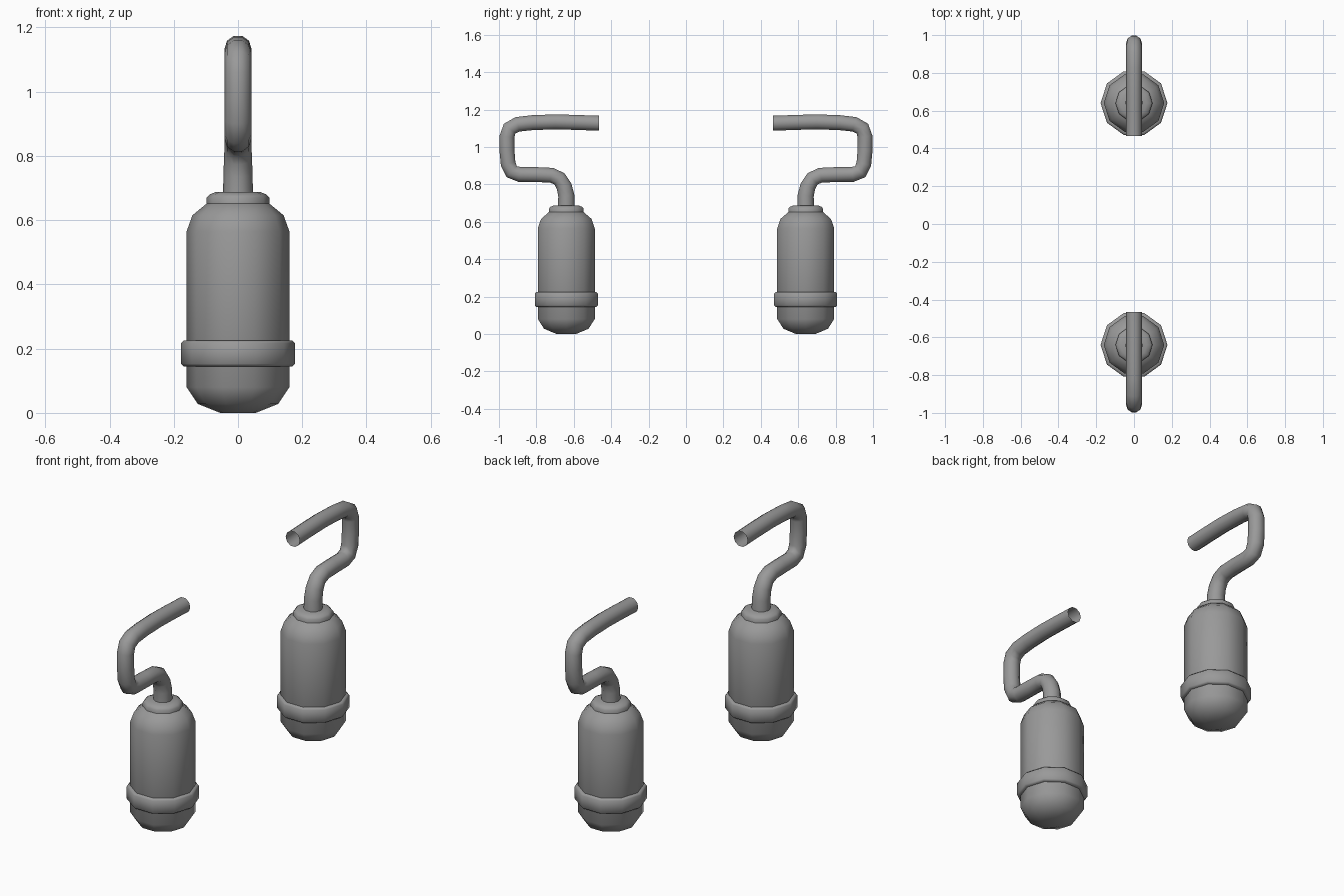
import bpy
import bmesh
import math

SIDES = 10
TANK_Y = 0.64
HOSE_RADIUS = 0.042

default_cube = bpy.data.objects.get("Cube")
if default_cube:
    bpy.data.objects.remove(default_cube, do_unlink=True)

# Dark grey shared by every part
grey = bpy.data.materials.new("dark_grey")
grey.use_nodes = True
color = (0.32, 0.32, 0.32, 1)
grey.diffuse_color = color
grey.node_tree.nodes["Principled BSDF"].inputs["Base Color"].default_value = color


def finish(obj):
    """Apply the shared material and smooth shading."""
    obj.data.materials.clear()
    obj.data.materials.append(grey)
    bpy.ops.object.select_all(action='DESELECT')
    obj.select_set(True)
    bpy.context.view_layer.objects.active = obj
    bpy.ops.object.shade_smooth_by_angle(angle=math.radians(62))


def lathe(name, profile, y, closed=False):
    """Spin a (radius, height) profile around the vertical axis."""
    bm = bmesh.new()
    verts = [bm.verts.new((r, 0, z)) for r, z in profile]
    edges = [bm.edges.new(pair) for pair in zip(verts, verts[1:])]
    if closed:
        edges.append(bm.edges.new((verts[-1], verts[0])))
    bmesh.ops.spin(bm, geom=verts + edges, cent=(0, 0, 0), axis=(0, 0, 1),
                   angle=math.tau, steps=SIDES, use_duplicate=False)
    bmesh.ops.remove_doubles(bm, verts=bm.verts, dist=0.0005)
    bmesh.ops.recalc_face_normals(bm, faces=bm.faces)
    mesh = bpy.data.meshes.new(name)
    bm.to_mesh(mesh)
    bm.free()
    obj = bpy.data.objects.new(name, mesh)
    obj.location.y = y
    bpy.context.collection.objects.link(obj)
    finish(obj)


def tube(name, path, side):
    """Sweep an open-ended tube along (distance, height, thickness) points."""
    curve = bpy.data.curves.new(name, 'CURVE')
    curve.dimensions = '3D'
    curve.bevel_depth = HOSE_RADIUS
    curve.bevel_resolution = 3
    spline = curve.splines.new('POLY')
    spline.points.add(len(path) - 1)
    for point, (distance, z, thickness) in zip(spline.points, path):
        point.co = (0, side * distance, z, 1)
        point.radius = thickness
    obj = bpy.data.objects.new(name, curve)
    bpy.context.collection.objects.link(obj)
    bpy.ops.object.select_all(action='DESELECT')
    obj.select_set(True)
    bpy.context.view_layer.objects.active = obj
    bpy.ops.object.convert(target='MESH')
    finish(bpy.context.object)


body = [(0, 0), (0.055, 0), (0.125, 0.028), (0.16, 0.08), (0.16, 0.565),
        (0.142, 0.615), (0.09, 0.658), (0, 0.658)]
collar = [(0, 0.645), (0.098, 0.645), (0.098, 0.67), (0.088, 0.68),
          (0.068, 0.688), (0, 0.688)]
band = [(0.15, 0.145), (0.169, 0.145), (0.177, 0.153),
        (0.177, 0.217), (0.169, 0.225), (0.15, 0.225)]

# Hose centre line, slightly thicker where it leaves the tank
hose = [(0.64, 0.66, 1.12), (0.64, 0.74, 1.08), (0.652, 0.79, 1.04),
        (0.677, 0.83, 1), (0.72, 0.849, 1), (0.80, 0.852, 1),
        (0.89, 0.853, 1), (0.932, 0.868, 1), (0.951, 0.91, 1),
        (0.957, 0.98, 1), (0.957, 1.055, 1), (0.943, 1.098, 1),
        (0.90, 1.121, 1), (0.82, 1.130, 1), (0.70, 1.134, 1),
        (0.58, 1.131, 1), (0.48, 1.127, 1), (0.466, 1.127, 1)]

# Two mirrored tanks with inward-curling hoses
for label, side in (("front", -1), ("back", 1)):
    y = side * TANK_Y
    lathe(f"{label}_tank_body", body, y)
    lathe(f"{label}_tank_collar", collar, y)
    lathe(f"{label}_tank_band", band, y, closed=True)
    tube(f"{label}_hose", hose, side)
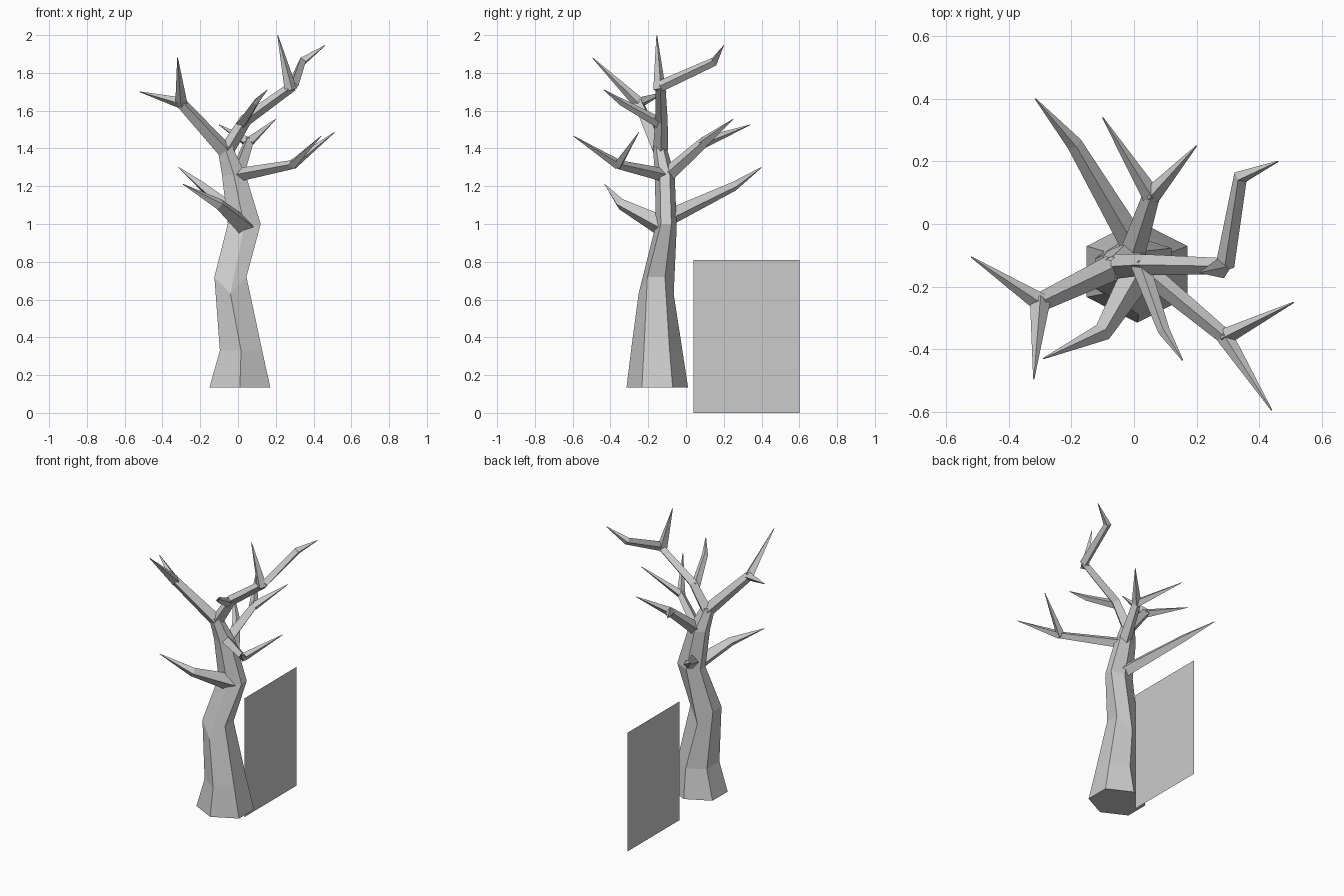
import bpy
import bmesh
from math import sin, cos, pi
from mathutils import Vector

cube = bpy.data.objects.get("Cube")
if cube:
    bpy.data.objects.remove(cube)

grey = bpy.data.materials.new("plain_grey")
grey.use_nodes = True
colour = (0.6, 0.6, 0.6, 1)
grey.diffuse_color = colour
grey.node_tree.nodes["Principled BSDF"].inputs["Base Color"].default_value = colour


def finish(name, bm):
    bmesh.ops.recalc_face_normals(bm, faces=bm.faces)
    mesh = bpy.data.meshes.new(name)
    bm.to_mesh(mesh)
    bm.free()
    mesh.materials.append(grey)
    obj = bpy.data.objects.new(name, mesh)
    bpy.context.collection.objects.link(obj)
    return obj


def skin(name, rings):
    """Join rings of points into a closed, flat-faced tube."""
    bm = bmesh.new()
    loops = [[bm.verts.new(p) for p in ring] for ring in rings]
    n = len(loops[0])
    for low, high in zip(loops, loops[1:]):
        for i in range(n):
            j = (i + 1) % n
            bm.faces.new((low[i], low[j], high[j], high[i]))
    bm.faces.new(loops[0][::-1])
    bm.faces.new(loops[-1])
    return finish(name, bm)


def limb(name, path, radii, sides=4):
    """Tapered branch following a bent path."""
    pts = [Vector(p) for p in path]
    rings = []
    for k, (p, r) in enumerate(zip(pts, radii)):
        ahead = pts[min(k + 1, len(pts) - 1)] - p
        behind = p - pts[max(k - 1, 0)]
        tangent = ahead.normalized() + behind.normalized()
        side = tangent.cross(Vector((0, 0, 1))).normalized()
        up = side.cross(tangent).normalized()
        rings.append([p + r * (side * cos(2 * pi * i / sides) + up * sin(2 * pi * i / sides))
                      for i in range(sides)])
    return skin(name, rings)


# Trunk: hexagonal rings as centre x, y, z, half width, half depth, front/back dip
trunk = [
    (0.01, -0.152, 0.135, 0.161, 0.163, 0),
    (0.016, -0.155, 0.33, 0.112, 0.136, 0),
    (-0.04, -0.158, 0.72, 0.085, 0.093, 0.09),
    (0.033, -0.105, 1.0, 0.087, 0.056, 0.01),
    (-0.022, -0.112, 1.26, 0.063, 0.052, 0),
    (-0.07, -0.14, 1.41, 0.04, 0.036, 0),
]
rings = []
for x, y, z, hx, hy, dip in trunk:
    ring = []
    for i in range(6):
        a = pi / 6 + i * pi / 3
        drop = dip if abs(sin(a)) > 0.9 else 0
        ring.append((x + hx * cos(a) / cos(pi / 6), y + hy * sin(a), z - drop))
    rings.append(ring)
skin("trunk", rings)

# Upper left bough and its two twigs
fork = (-0.3, -0.25, 1.64)
limb("upper_left_bough", [(-0.07, -0.14, 1.39), fork], [0.042, 0.03])
limb("upper_left_side_twig", [fork, (-0.52, -0.105, 1.7)], [0.03, 0.002])
limb("upper_left_front_twig", [fork, (-0.32, -0.495, 1.88)], [0.032, 0.002])

# Upper right bough with a spike, a hooked end and a forward twig
fork = (0.29, -0.135, 1.73)
limb("upper_right_bough", [(-0.06, -0.135, 1.39), (0.04, -0.13, 1.55), fork],
     [0.04, 0.033, 0.026])
limb("upper_right_spike", [(0.28, -0.14, 1.71), (0.21, -0.155, 2.0)], [0.034, 0.002])
limb("upper_right_hook", [fork, (0.34, 0.15, 1.86), (0.46, 0.2, 1.945)],
     [0.03, 0.024, 0.002])
limb("upper_forward_twig", [(0.02, -0.13, 1.53), (0.095, -0.34, 1.645), (0.155, -0.435, 1.71)],
     [0.03, 0.019, 0.002])

# Back bough and its two twigs
fork = (0.055, 0.09, 1.43)
limb("back_bough", [(-0.01, -0.11, 1.25), fork], [0.042, 0.028])
limb("back_right_twig", [fork, (0.2, 0.25, 1.555)], [0.03, 0.002])
limb("back_left_twig", [fork, (-0.1, 0.34, 1.525)], [0.03, 0.002])

# Right bough and its two twigs
fork = (0.29, -0.36, 1.315)
limb("right_bough", [(0.0, -0.12, 1.26), fork], [0.036, 0.024])
limb("right_side_twig", [fork, (0.51, -0.25, 1.485)], [0.027, 0.002])
limb("right_front_twig", [fork, (0.44, -0.595, 1.465)], [0.027, 0.002])

# Lower front and lower back boughs
limb("lower_front_bough", [(0.04, -0.11, 0.98), (-0.1, -0.345, 1.105), (-0.29, -0.43, 1.21)],
     [0.058, 0.03, 0.002])
limb("lower_back_bough", [(0.02, -0.1, 1.03), (-0.19, 0.255, 1.2), (-0.315, 0.4, 1.3)],
     [0.045, 0.025, 0.002])

# Upright flat panel behind the trunk
bm = bmesh.new()
panel_x = 0.02
bm.faces.new([bm.verts.new((panel_x, y, z))
              for y, z in ((0.04, 0), (0.6, 0), (0.6, 0.81), (0.04, 0.81))])
finish("panel", bm)
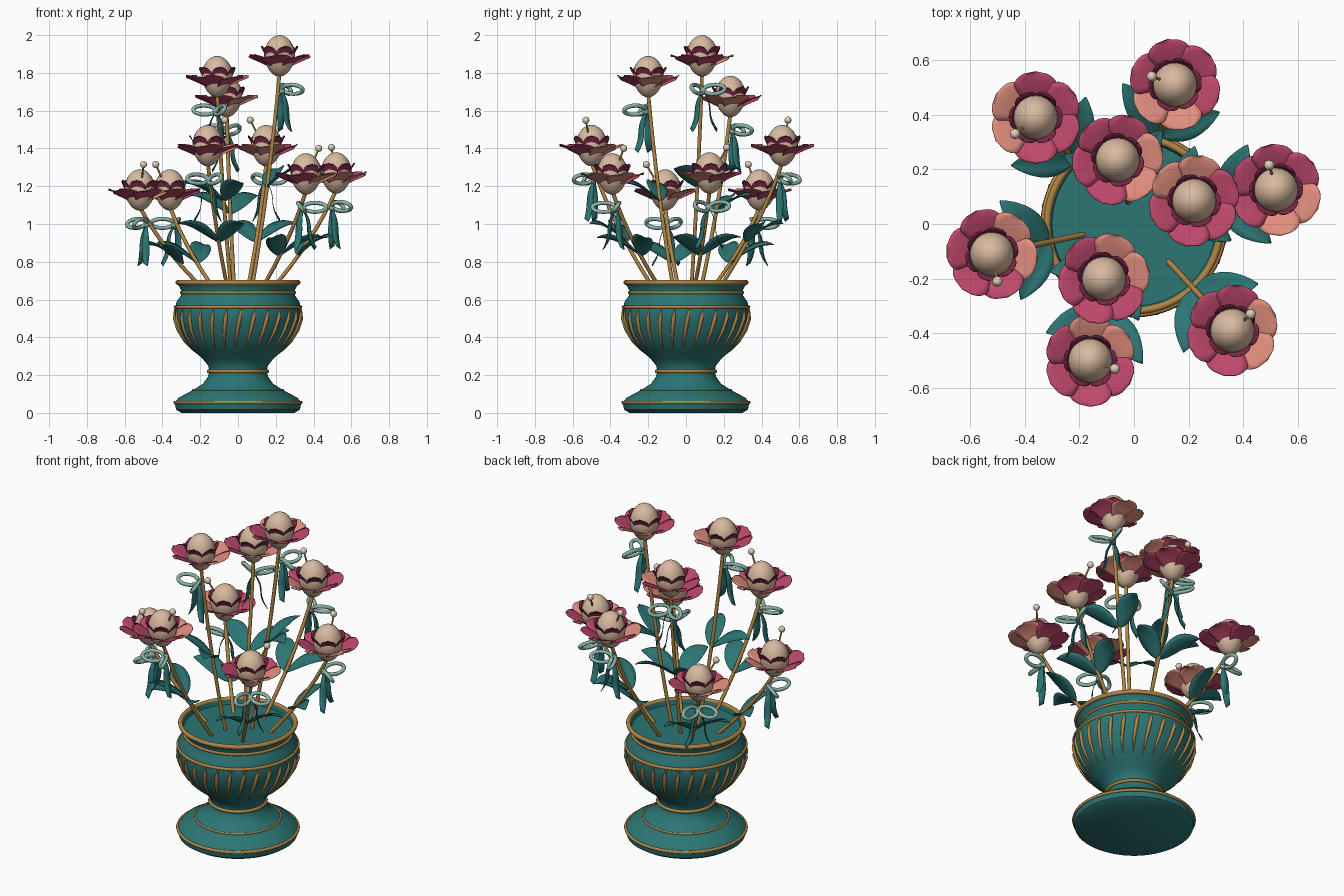
import bpy, bmesh, math
from math import sin, cos, pi, radians, sqrt
from mathutils import Vector

cube = bpy.data.objects.get("Cube")
if cube:
    bpy.data.objects.remove(cube)

Z = Vector((0, 0, 1))
made = []


def material(name, color):
    m = bpy.data.materials.new(name)
    m.use_nodes = True
    m.diffuse_color = (*color, 1)
    m.node_tree.nodes["Principled BSDF"].inputs["Base Color"].default_value = (*color, 1)
    return m


teal = material("teal", (0.025, 0.18, 0.175))
gold = material("antique gold", (0.43, 0.235, 0.06))
pink = material("rose pink", (0.52, 0.065, 0.15))
salmon = material("salmon", (0.76, 0.27, 0.21))
wine = material("wine", (0.20, 0.022, 0.065))
cream = material("warm cream", (0.69, 0.49, 0.35))
mint = material("mint", (0.25, 0.46, 0.39))
pearl = material("pearl", (0.72, 0.62, 0.48))


def add_mesh(name, bm, mats, thickness=0):
    me = bpy.data.meshes.new(name)
    bm.to_mesh(me)
    bm.free()
    for m in mats:
        me.materials.append(m)
    ob = bpy.data.objects.new(name, me)
    bpy.context.collection.objects.link(ob)
    if thickness:
        mod = ob.modifiers.new("Thickness", 'SOLIDIFY')
        mod.thickness = thickness
        mod.offset = 0
    made.append(ob)


def lathe(name, profile, mat, steps=64):
    bm = bmesh.new()
    vs = [bm.verts.new((r, 0, z)) for r, z in profile]
    es = [bm.edges.new(p) for p in zip(vs, vs[1:])]
    bmesh.ops.spin(bm, geom=vs + es, axis=Z, cent=(0, 0, 0), angle=2 * pi, steps=steps)
    bmesh.ops.remove_doubles(bm, verts=bm.verts, dist=0.0005)
    bmesh.ops.recalc_face_normals(bm, faces=bm.faces)
    add_mesh(name, bm, [mat])


def ball(name, loc, size, mat, seg=24, taper=0):
    bm = bmesh.new()
    bmesh.ops.create_uvsphere(bm, u_segments=seg, v_segments=seg // 2, radius=1)
    for v in bm.verts:
        k = 1 + taper * min(v.co.z, 0)
        v.co = Vector((v.co.x * size[0] * k, v.co.y * size[1] * k, v.co.z * size[2])) + loc
    add_mesh(name, bm, [mat])


def tubes(name, paths, radius, mat, closed=False, taper=None):
    """One curve object holding a round tube along each path."""
    cu = bpy.data.curves.new(name, 'CURVE')
    cu.dimensions = '3D'
    cu.bevel_depth = radius
    cu.bevel_resolution = 2
    cu.use_fill_caps = True
    for path in paths:
        sp = cu.splines.new('POLY')
        sp.points.add(len(path) - 1)
        sp.use_cyclic_u = closed
        for i, co in enumerate(path):
            sp.points[i].co = (co.x, co.y, co.z, 1)
            sp.points[i].radius = taper[i] if taper else 1
    cu.materials.append(mat)
    bpy.context.collection.objects.link(bpy.data.objects.new(name, cu))


def blade(bm, point, n=10, m=6, index=0):
    """Grid strip: point(t, v) with t along 0..1 and v across -1..1."""
    rows = [[bm.verts.new(point(i / n, 2 * j / m - 1)) for j in range(m + 1)]
            for i in range(n + 1)]
    for a, b in zip(rows, rows[1:]):
        for j in range(m):
            f = bm.faces.new((a[j], b[j], b[j + 1], a[j + 1]))
            f.material_index = index


def flat_dir(a):
    return Vector((cos(a), sin(a), 0))


# Pot
body = [(0, 0), (0.30, 0), (0.328, 0.018), (0.335, 0.055), (0.315, 0.08), (0.24, 0.12),
        (0.185, 0.155), (0.16, 0.19), (0.152, 0.22), (0.158, 0.25), (0.19, 0.29),
        (0.24, 0.33), (0.283, 0.38), (0.315, 0.44), (0.333, 0.5), (0.335, 0.55),
        (0.325, 0.59), (0.302, 0.62), (0.298, 0.645), (0.315, 0.675), (0.325, 0.69),
        (0.305, 0.69), (0.30, 0.665), (0, 0.665)]
lathe("pot", body, teal)

# Gold rings around the pot
rings = [("foot_ring", 0.333, 0.055, 0.009), ("base_ring", 0.237, 0.122, 0.006),
         ("stem_ring", 0.155, 0.22, 0.010), ("shoulder_ring", 0.332, 0.56, 0.009),
         ("neck_ring", 0.300, 0.637, 0.008), ("lip_ring", 0.318, 0.69, 0.013)]
for name, R, z, r in rings:
    lathe(name, [(R + r * cos(k * pi / 5), z + r * sin(k * pi / 5)) for k in range(11)], gold)

# Slanted gold flutes on the bowl
bowl = [p for p in body if 0.32 < p[1] < 0.56]
flutes = []
for k in range(28):
    a = 2 * pi * k / 28
    flutes.append([flat_dir(a + 0.5 * (z - 0.45)) * (r + 0.001) + Z * z for r, z in bowl])
tubes("bowl_flutes", flutes, 0.011, gold, taper=[0.1, 0.5, 0.9, 1, 0.3])


def petal_ring(name, centre, start, inner):
    bm = bmesh.new()
    for k in range(6):
        angle = start + k * pi / 3

        def inner_point(t, v):
            # hugs the bud, with only the arched rim standing clear of it
            w = 0.05 * sqrt(max(0, 1 - t ** 3))
            r = 0.057 + 0.034 * t + 0.008 * v * v
            return centre + flat_dir(angle + w * v / 0.085) * r + Z * (0.088 * t - 0.037)

        def outer_point(t, v):
            d = flat_dir(angle)
            x = max(0, (t - 0.52) / 0.48)
            w = 0.079 * sqrt(max(0, 1 - x * x)) * (0.55 + 0.45 * min(1, t / 0.52))
            z = -0.045 + 0.062 * t - 0.015 * t ** 3 + 0.006 * v
            return centre + d * (0.055 + 0.113 * t) + Z.cross(d) * (w * v) + Z * z

        blade(bm, inner_point if inner else outer_point, 14, 6, int(not inner and k < 2))
    add_mesh(name, bm, [wine] if inner else [pink, salmon], 0.003)


# Flower centre, direction of its salmon petals, bead offset (None for tall ones)
flowers = [((0.15, 0.51, 1.415), 250, (-0.085, 0.03)),
           ((-0.36, 0.39, 1.18), 180, (-0.075, -0.06)),
           ((-0.06, 0.235, 1.675), -20, None),
           ((0.22, 0.085, 1.89), 110, None),
           ((0.52, 0.125, 1.27), -55, (-0.025, 0.09)),
           ((-0.52, -0.11, 1.18), 20, (0.02, -0.10)),
           ((-0.11, -0.20, 1.78), 40, None),
           ((-0.16, -0.50, 1.415), 60, (0.09, -0.03)),
           ((0.36, -0.39, 1.265), -10, (0.067, 0.06))]

for i, (co, turn, bead) in enumerate(flowers, 1):
    c = Vector(co)
    flat = Vector((c.x, c.y, 0))
    heading = math.atan2(c.y, c.x)

    # Bud and petals
    ball(f"bud_{i}", c, (0.082, 0.082, 0.11), cream, taper=0.12)
    petal_ring(f"outer_petals_{i}", c, radians(turn - 30), False)
    petal_ring(f"inner_petals_{i}", c, radians(turn), True)

    # Stem, bowed slightly outwards
    foot = flat * 0.32 + Z * 0.64
    top = c - Z * 0.09

    def stem(t):
        return foot.lerp(top, t) + flat * (0.22 * t * (1 - t))

    tubes(f"stem_{i}", [[stem(k / 8) for k in range(9)]], 0.0105, gold)

    # Bead on a thin stalk
    if bead:
        offset = Vector((*bead, 0))
        tip = c + offset + Z * 0.135
        tubes(f"bead_stalk_{i}", [[c + offset * 0.45 + Z * 0.04, tip]], 0.005, gold)
        ball(f"bead_{i}", tip, (0.019,) * 3, pearl, 12)

    # Pair of leaves, set higher on the taller stems
    bm = bmesh.new()
    root = stem(0.1 + 0.2 * c.z)
    for sgn in (-1, 1):
        d = flat_dir(heading + sgn * radians(52))
        s = Z.cross(d)

        def leaf(t, v):
            w = 0.054 * sin(pi * t ** 0.85) ** 0.8 if 0 < t < 1 else 0.002
            rise = 0.10 * sin(t * pi * 0.55) + 0.25 * w * v * v
            return root + d * (0.235 * t) + s * (w * v) + Z * (rise - sgn * 0.3 * w * v)

        blade(bm, leaf, 12, 4)
    add_mesh(f"leaves_{i}", bm, [teal], 0.003)

    # Bow: knot, two loops and two hanging tails
    knot = stem((c.z - 0.185 - foot.z) / (top.z - foot.z)) + flat.normalized() * 0.022
    ball(f"bow_knot_{i}", knot, (0.017,) * 3, mint, 12)
    loops = []
    bm = bmesh.new()
    for sgn in (-1, 1):
        d = flat_dir(heading + sgn * radians(48))
        up = (Z * 0.8 + Z.cross(d) * sgn * 0.6) * 0.03
        mid = knot + d * 0.064 + Z * 0.008
        loops.append([mid + d * (0.06 * cos(a)) + up * sin(a)
                      for a in (2 * pi * k / 20 for k in range(20))])
        fall = flat_dir(heading + sgn * radians(75))
        s = Z.cross(fall)

        def tail(t, v):
            w = 0.006 + 0.014 * sin(pi * min(1, t * 0.85))
            sway = 0.075 * t + 0.010 * sin(t * 2 * pi)
            return knot + fall * sway + s * (w * v) - Z * (0.21 * t + 0.008 * v * t)

        blade(bm, tail, 10, 2)
    tubes(f"bow_loops_{i}", loops, 0.011, mint, closed=True)
    add_mesh(f"bow_tails_{i}", bm, [teal], 0.003)

# Smooth shading with crisp edges kept
bpy.ops.object.select_all(action='DESELECT')
for ob in made:
    ob.select_set(True)
bpy.context.view_layer.objects.active = made[0]
bpy.ops.object.shade_smooth_by_angle(angle=radians(40))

* PROBLEM TO SOLVE *
Identify the lines of the entries containing the string "label". Copy each such line.

* WRITTEN SOLUTION *
for label, side in (("front", -1), ("back", 1)):
    lathe(f"{label}_tank_body", body, y)
    lathe(f"{label}_tank_collar", collar, y)
    lathe(f"{label}_tank_band", band, y, closed=True)
    tube(f"{label}_hose", hose, side)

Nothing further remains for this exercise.